When I bought my first Rhodes – a Fifty Four – in my junior year of high school, I had only a vague awareness of the history behind the instrument. I didn’t know I’d found one of the last few models produced toward the end of an extraordinary period of growth and popularity. For over a decade, Rhodes pianos were ubiquitous on recordings of almost all forms of popular music but were eventually supplanted by much lighter and more portable digital keyboards.
After many years of regular use and many more of storage, my Fifty Four had become unplayable. So last year, when I finally dusted it off, I set about bringing it back to working condition. Tinkering under its hood turned out to be quite fun and after it was back in shape, I remembered how much more fun it is to play.

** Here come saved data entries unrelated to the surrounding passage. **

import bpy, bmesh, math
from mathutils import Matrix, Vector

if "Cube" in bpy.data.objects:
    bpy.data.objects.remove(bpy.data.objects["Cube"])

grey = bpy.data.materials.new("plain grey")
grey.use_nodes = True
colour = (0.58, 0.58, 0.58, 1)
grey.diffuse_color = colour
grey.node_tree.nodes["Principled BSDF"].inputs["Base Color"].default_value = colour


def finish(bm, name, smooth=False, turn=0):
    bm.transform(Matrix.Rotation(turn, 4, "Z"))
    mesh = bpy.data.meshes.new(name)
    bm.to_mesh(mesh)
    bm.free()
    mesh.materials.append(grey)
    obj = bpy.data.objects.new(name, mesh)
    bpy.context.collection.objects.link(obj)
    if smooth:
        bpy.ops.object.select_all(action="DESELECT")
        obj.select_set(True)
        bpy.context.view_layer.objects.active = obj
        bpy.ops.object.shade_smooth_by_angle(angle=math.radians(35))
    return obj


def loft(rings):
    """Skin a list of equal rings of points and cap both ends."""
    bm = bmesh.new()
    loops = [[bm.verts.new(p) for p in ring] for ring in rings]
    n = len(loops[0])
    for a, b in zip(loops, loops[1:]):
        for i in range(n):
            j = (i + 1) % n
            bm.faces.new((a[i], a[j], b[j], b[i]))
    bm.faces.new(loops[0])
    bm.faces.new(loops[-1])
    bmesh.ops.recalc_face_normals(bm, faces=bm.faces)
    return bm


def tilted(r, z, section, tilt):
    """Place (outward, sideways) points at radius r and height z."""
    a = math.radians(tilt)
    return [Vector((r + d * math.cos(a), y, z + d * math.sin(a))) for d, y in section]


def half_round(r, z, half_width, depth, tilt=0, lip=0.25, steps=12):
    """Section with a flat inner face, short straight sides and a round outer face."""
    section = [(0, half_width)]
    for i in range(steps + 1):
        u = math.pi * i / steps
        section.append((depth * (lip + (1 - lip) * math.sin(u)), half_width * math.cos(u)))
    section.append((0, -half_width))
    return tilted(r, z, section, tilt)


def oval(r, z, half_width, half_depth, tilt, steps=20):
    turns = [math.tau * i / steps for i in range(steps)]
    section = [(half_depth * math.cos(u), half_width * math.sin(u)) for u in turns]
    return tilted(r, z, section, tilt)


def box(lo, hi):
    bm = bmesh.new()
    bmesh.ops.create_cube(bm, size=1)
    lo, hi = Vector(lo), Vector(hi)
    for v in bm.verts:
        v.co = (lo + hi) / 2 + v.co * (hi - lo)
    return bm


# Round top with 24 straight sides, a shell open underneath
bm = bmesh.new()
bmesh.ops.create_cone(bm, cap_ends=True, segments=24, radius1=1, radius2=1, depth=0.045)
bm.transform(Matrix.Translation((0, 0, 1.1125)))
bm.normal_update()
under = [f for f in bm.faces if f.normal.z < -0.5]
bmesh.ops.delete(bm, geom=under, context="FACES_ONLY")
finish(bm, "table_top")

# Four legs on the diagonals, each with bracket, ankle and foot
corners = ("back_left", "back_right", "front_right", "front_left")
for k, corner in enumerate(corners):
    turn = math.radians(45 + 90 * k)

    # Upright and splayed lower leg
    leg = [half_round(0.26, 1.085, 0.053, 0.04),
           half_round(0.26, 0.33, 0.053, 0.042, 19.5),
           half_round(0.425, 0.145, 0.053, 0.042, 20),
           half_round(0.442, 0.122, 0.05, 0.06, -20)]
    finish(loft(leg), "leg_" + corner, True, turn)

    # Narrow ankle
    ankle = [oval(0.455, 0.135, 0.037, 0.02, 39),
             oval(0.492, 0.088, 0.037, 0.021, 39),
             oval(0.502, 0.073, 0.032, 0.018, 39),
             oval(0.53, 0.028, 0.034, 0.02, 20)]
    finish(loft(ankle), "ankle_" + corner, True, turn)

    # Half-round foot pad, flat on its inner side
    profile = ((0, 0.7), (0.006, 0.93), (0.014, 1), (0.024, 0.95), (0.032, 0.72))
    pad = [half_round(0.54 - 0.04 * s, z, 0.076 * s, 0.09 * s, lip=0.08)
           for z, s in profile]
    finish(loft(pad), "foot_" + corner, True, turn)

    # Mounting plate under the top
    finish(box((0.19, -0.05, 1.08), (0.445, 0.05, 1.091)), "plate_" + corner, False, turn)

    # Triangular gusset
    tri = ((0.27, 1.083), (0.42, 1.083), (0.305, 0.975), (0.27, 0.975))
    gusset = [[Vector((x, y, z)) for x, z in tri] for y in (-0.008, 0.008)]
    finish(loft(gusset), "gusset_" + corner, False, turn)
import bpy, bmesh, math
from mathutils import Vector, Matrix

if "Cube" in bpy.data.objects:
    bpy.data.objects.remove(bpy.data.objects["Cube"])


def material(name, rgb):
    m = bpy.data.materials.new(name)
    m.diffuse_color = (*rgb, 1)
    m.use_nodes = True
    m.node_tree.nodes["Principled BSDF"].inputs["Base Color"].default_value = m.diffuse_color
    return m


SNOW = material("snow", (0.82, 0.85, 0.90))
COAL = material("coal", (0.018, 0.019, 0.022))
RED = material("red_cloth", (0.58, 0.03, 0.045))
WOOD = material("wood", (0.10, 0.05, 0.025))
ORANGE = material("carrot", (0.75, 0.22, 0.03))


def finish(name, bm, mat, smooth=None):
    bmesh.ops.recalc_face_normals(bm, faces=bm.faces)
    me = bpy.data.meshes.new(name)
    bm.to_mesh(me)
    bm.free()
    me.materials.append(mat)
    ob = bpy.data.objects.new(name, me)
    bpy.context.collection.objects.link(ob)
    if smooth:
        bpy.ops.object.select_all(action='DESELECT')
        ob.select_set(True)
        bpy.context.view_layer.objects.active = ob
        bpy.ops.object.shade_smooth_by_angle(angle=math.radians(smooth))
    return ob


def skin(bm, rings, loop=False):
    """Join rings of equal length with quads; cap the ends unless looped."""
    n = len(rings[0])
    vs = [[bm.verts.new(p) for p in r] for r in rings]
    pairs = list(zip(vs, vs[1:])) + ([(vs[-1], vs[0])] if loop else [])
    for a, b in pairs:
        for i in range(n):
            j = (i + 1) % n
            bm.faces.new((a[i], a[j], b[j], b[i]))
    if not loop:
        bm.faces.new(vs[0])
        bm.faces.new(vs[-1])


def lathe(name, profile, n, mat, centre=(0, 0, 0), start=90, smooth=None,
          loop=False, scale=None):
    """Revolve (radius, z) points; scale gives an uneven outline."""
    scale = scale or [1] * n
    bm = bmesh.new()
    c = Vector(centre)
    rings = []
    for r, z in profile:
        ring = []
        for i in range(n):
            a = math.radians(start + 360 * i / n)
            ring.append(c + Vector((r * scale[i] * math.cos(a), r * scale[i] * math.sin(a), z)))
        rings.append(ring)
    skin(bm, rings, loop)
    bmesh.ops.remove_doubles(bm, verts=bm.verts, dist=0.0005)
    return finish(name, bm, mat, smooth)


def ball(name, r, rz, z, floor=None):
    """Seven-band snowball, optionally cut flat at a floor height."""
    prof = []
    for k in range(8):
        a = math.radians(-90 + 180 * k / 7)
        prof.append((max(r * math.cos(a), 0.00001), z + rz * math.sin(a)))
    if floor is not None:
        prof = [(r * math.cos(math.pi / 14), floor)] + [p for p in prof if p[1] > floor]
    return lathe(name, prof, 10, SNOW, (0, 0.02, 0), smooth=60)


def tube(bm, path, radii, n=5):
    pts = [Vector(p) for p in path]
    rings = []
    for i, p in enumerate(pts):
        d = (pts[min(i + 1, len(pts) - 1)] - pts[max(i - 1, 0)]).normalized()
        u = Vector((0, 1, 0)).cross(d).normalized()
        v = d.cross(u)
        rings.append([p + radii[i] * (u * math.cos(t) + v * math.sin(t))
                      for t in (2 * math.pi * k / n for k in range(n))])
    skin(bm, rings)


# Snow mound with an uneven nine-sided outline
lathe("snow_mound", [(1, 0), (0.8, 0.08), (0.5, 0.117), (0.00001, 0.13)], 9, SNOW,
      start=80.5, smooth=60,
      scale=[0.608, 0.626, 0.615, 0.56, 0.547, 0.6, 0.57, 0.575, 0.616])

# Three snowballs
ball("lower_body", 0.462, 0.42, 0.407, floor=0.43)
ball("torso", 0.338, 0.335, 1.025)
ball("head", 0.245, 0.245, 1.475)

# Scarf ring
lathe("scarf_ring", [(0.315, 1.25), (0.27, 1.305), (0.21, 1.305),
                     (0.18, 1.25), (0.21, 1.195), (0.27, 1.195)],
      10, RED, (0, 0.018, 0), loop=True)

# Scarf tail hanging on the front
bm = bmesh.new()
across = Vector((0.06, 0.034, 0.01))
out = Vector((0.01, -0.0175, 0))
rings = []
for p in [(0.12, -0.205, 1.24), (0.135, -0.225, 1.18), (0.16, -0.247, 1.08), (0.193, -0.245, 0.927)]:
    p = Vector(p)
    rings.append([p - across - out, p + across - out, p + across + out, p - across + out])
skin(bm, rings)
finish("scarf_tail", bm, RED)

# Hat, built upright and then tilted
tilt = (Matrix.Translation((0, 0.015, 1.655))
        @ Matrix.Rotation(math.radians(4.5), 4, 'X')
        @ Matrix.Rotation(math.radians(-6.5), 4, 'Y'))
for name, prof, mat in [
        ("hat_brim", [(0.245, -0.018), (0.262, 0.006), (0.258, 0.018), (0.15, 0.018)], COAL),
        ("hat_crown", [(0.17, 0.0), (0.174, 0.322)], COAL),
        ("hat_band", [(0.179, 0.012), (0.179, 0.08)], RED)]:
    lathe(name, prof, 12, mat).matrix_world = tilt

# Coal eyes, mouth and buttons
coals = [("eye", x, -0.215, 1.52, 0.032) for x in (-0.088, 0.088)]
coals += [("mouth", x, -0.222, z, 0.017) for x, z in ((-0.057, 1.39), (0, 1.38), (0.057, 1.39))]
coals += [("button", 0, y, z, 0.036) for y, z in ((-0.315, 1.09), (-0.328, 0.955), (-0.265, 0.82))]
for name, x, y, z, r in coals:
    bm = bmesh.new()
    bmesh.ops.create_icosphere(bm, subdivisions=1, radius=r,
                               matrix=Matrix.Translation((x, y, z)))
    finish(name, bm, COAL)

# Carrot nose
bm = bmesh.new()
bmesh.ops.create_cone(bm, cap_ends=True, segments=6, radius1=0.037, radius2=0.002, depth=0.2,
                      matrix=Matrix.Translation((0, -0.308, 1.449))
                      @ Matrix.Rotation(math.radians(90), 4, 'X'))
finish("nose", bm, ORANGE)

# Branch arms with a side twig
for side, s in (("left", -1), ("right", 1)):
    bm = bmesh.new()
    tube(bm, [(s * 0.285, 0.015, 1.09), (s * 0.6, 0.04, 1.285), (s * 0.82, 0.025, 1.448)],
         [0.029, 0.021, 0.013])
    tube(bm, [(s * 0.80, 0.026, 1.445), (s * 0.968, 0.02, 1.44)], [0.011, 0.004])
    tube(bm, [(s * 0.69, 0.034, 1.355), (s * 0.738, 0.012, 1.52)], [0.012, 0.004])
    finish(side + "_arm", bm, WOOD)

For my restoration projects, I’ve decided to stick to Stage model pianos – those without a matching amplifier cabinet. I don’t have much interest in working on the electronics of the Suitcase models. In general, my goal is to restore the pianos to their original condition so that they look like they just came from the factory.
I also perform restorations or repairs on customers’ Stage or Suitcase pianos as well as service on components such as pickups or key tops. Local amplifier repairman and former Rhodes technician Paul Schmittauer has agreed to perform service on any Suitcase amplifiers that may come to my shop.